By Samuel Burke, CNN
A former aide to Egyptian President Mohamed Morsy said that no concession had been reached between Morsy and the country’s judges, despite a meeting Monday that appeared to have resulted in an agreement between the two sides.
“It’s not a compromise – it’s a clarification,” Jihad Haddad told CNN’s Christiane Amanpour on Monday.
Just days after Morsy received international acclaim for helping to broker a truce between Israel and Gaza militants, the Islamist leader has triggered angry demonstrations for an edict, issued Thursday, that effectively allows him to rule the country unchecked by the judicial system, for the next six months, or until a new constitution is finalized.
Haddad insisted that Morsy has tried to compromise with the judiciary, even looking for a “dignified way of promoting [the Prosecutor General] out of office,” but Morsy has been met with opposition from judges who are Mubarak appointees and loyalists.
Haddad said that Morsy has now clarified to the Supreme Judicial Council that his edict is, in part, an attempt to “protect the entity that is creating Egypt’s new constitution.” He hopes Morsy’s proclamation would prevent the judiciary from dissolving the constitutional assembly.
Haddad told Amanpour that Morsy’s edict does not make himself and his decisions immune from judicial oversight or investigational questioning, but insists that rather that it would only keep “presidential decrees” safe from judicial corruption – what he referred to as a “corrupt pocket of the judiciary.”
Haddad says the president’s edict was necessary to keep judges from nullifying presidential moves that are necessary for the country to move closer to democracy – things like writing a constitution, which has been difficult because of interference from judges.
An Egyptian judge told Amanpour, “There is no comprise,” Mohamed al-Zind said, claiming that the judicial branch in Egypt either has independent authority or it does not.
“When you talk about removing a prosecutor general, cementing a way to have a constitution in Egypt and to elect a parliament, this is exactly what he promised,” Haddad said. “It’s surprising when he acted on these promises some opposition forces in Egypt felt he did not have the right to do so, although he is the elected president of Egypt.”
Haddad also confirmed that the million-man march the Muslim Brotherhood had planned for Tuesday had been cancelled – for fear of violence.

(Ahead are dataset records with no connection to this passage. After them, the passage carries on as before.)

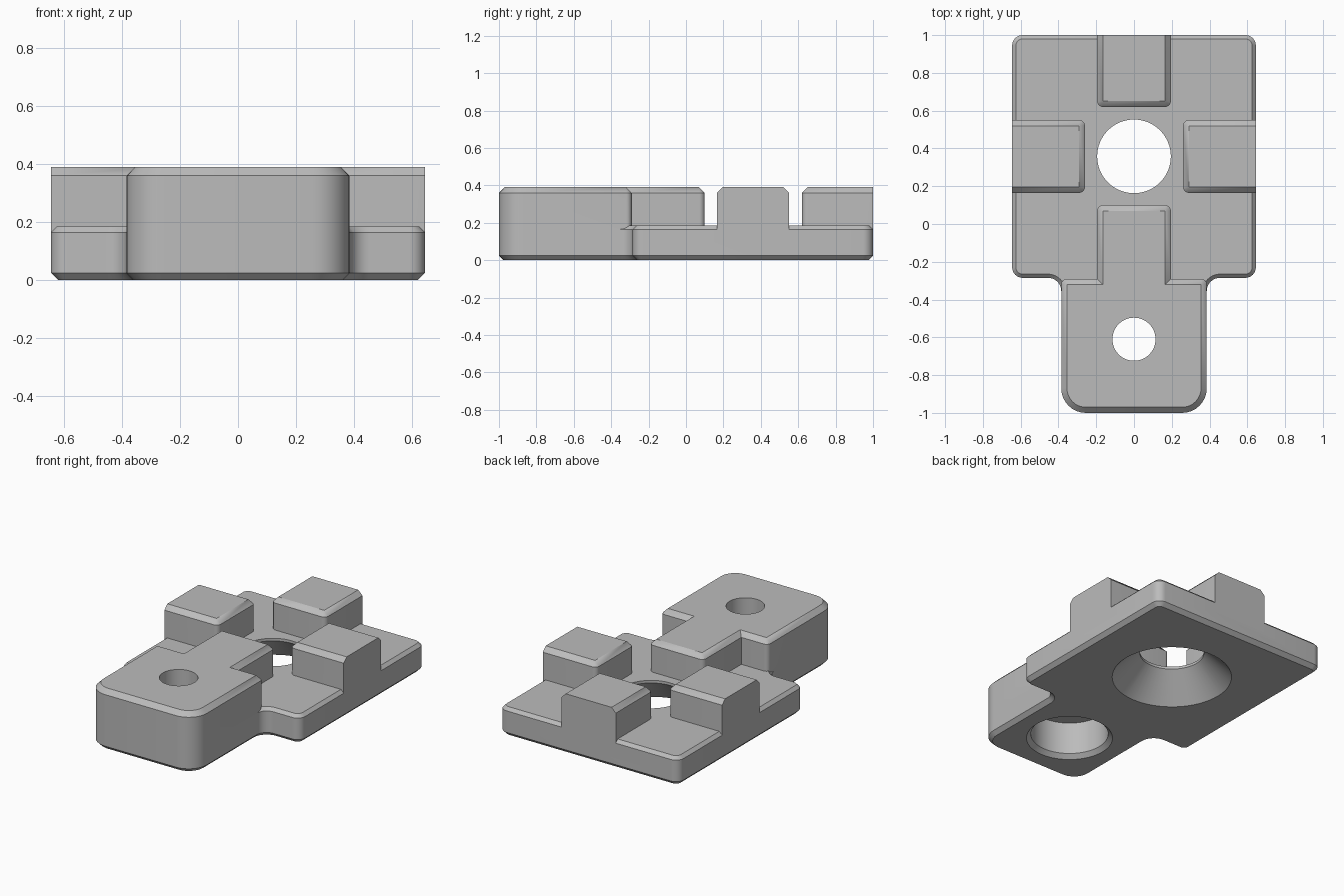
import bpy, bmesh, math
from mathutils import Vector

if "Cube" in bpy.data.objects:
    bpy.data.objects.remove(bpy.data.objects["Cube"], do_unlink=True)

grey = bpy.data.materials.new("plain grey")
grey.use_nodes = True
grey.diffuse_color = (0.5, 0.5, 0.5, 1)
grey.node_tree.nodes["Principled BSDF"].inputs["Base Color"].default_value = (0.5, 0.5, 0.5, 1)


def outline(corners, inset, flush, steps=8):
    """Counter-clockwise polygon with filleted corners; edges in flush are not inset."""
    n = len(corners)
    pts = [Vector(c[:2]) for c in corners]
    dirs = [(pts[(i + 1) % n] - pts[i]).normalized() for i in range(n)]
    result = []
    for i in range(n):
        a, b = dirs[i - 1], dirs[i]
        turn = a.cross(b)
        da = 0 if (i - 1) % n in flush else inset
        db = 0 if i in flush else inset
        # corner of the two inset edges
        p = pts[i] + (a * db - b * da) * (1 / turn)
        p = pts[i] + (b * da - a * db) / turn
        r = corners[i][2]
        if r:
            r = max(r - inset, 0) if turn > 0 else r + inset
        sign = 1 if turn > 0 else -1
        angle = a.angle(b)
        tangent = r * math.tan(angle / 2)
        start = p - a * tangent
        left = Vector((-a.y, a.x)) * sign
        for k in range(steps + 1):
            t = angle * k / steps
            result.append(start + a * r * math.sin(t) + left * r * (1 - math.cos(t)))
    return result


def loft(name, rings):
    """Closed solid through rings of equal point count."""
    bm = bmesh.new()
    loops = [[bm.verts.new(p) for p in ring] for ring in rings]
    n = len(loops[0])
    for low, high in zip(loops, loops[1:]):
        for i in range(n):
            j = (i + 1) % n
            bm.faces.new((low[i], low[j], high[j], high[i]))
    bm.faces.new(loops[0][::-1])
    bm.faces.new(loops[-1])
    bmesh.ops.remove_doubles(bm, verts=bm.verts, dist=1e-5)
    bmesh.ops.recalc_face_normals(bm, faces=bm.faces)
    mesh = bpy.data.meshes.new(name)
    bm.to_mesh(mesh)
    bm.free()
    mesh.materials.append(grey)
    obj = bpy.data.objects.new(name, mesh)
    bpy.context.collection.objects.link(obj)
    return obj


def slab(name, corners, levels, flush=()):
    return loft(name, [[(p.x, p.y, z) for p in outline(corners, d, flush)] for z, d in levels])


def lathe(name, y, profile, sides=64):
    turns = [math.tau * k / sides for k in range(sides)]
    return loft(name, [[(r * math.cos(t), y + r * math.sin(t), z) for t in turns] for r, z in profile])


def combine(body, tool, operation):
    mod = body.modifiers.new(operation, "BOOLEAN")
    mod.operation, mod.solver, mod.object = operation, "EXACT", tool
    bpy.context.view_layer.objects.active = body
    bpy.ops.object.modifier_apply(modifier=mod.name)
    bpy.data.objects.remove(tool, do_unlink=True)


W, T, N = 0.645, 0.385, 0.195      # half widths of plate, tab and key blocks
STEP, TOP = 0.185, 0.39            # heights of plate and blocks
RISE = [(0.1, 0), (TOP - 0.03, 0), (TOP, 0.03)]

# Base plate with the tab outline, chamfered above and below
right = [(T, -1, 0.13), (T, -0.285, 0.07), (W, -0.285, 0.055), (W, 1, 0.055)]
left = [(-x, y, r) for x, y, r in reversed(right)]
body = slab("locking_plate", right + left,
            [(0, 0.025), (0.025, 0), (STEP - 0.02, 0), (STEP, 0.02)])

# Raised tab with its neck
right = [(T, -1, 0.13), (T, -0.29, 0.03), (N, -0.29, 0), (N, 0.1, 0.03)]
left = [(-x, y, r) for x, y, r in reversed(right)]
combine(body, slab("tab", right + left, RISE), "UNION")

# Side keys, flush with the plate's outer edges
key = [(0.26, 0.165, 0.03), (W, 0.165, 0), (W, 0.55, 0), (0.26, 0.55, 0.03)]
combine(body, slab("left_key", key, RISE, {1}), "UNION")
mirrored = [(-x, y, r) for x, y, r in reversed(key)]
combine(body, slab("right_key", mirrored, RISE, {1}), "UNION")

# Back key
key = [(-N, 0.62, 0.03), (N, 0.62, 0.03), (N, 1, 0), (-N, 1, 0)]
combine(body, slab("back_key", key, RISE, {2}), "UNION")

# Countersunk centre hole and counterbored tab hole
combine(body, lathe("centre_hole", 0.358, [(0.373, -0.01), (N, 0.168), (N, 0.5)]), "DIFFERENCE")
combine(body, lathe("tab_hole", -0.61, [(0.272, -0.01), (0.235, 0.027), (0.235, 0.24),
                                        (0.114, 0.24), (0.114, 0.5)]), "DIFFERENCE")

# Smooth the rounded walls, keep chamfers crisp
bpy.ops.object.select_all(action="DESELECT")
body.select_set(True)
bpy.context.view_layer.objects.active = body
bpy.ops.object.shade_smooth_by_angle(angle=math.radians(30))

He added that “perhaps it can happen at a later date” when tensions pose less of a danger.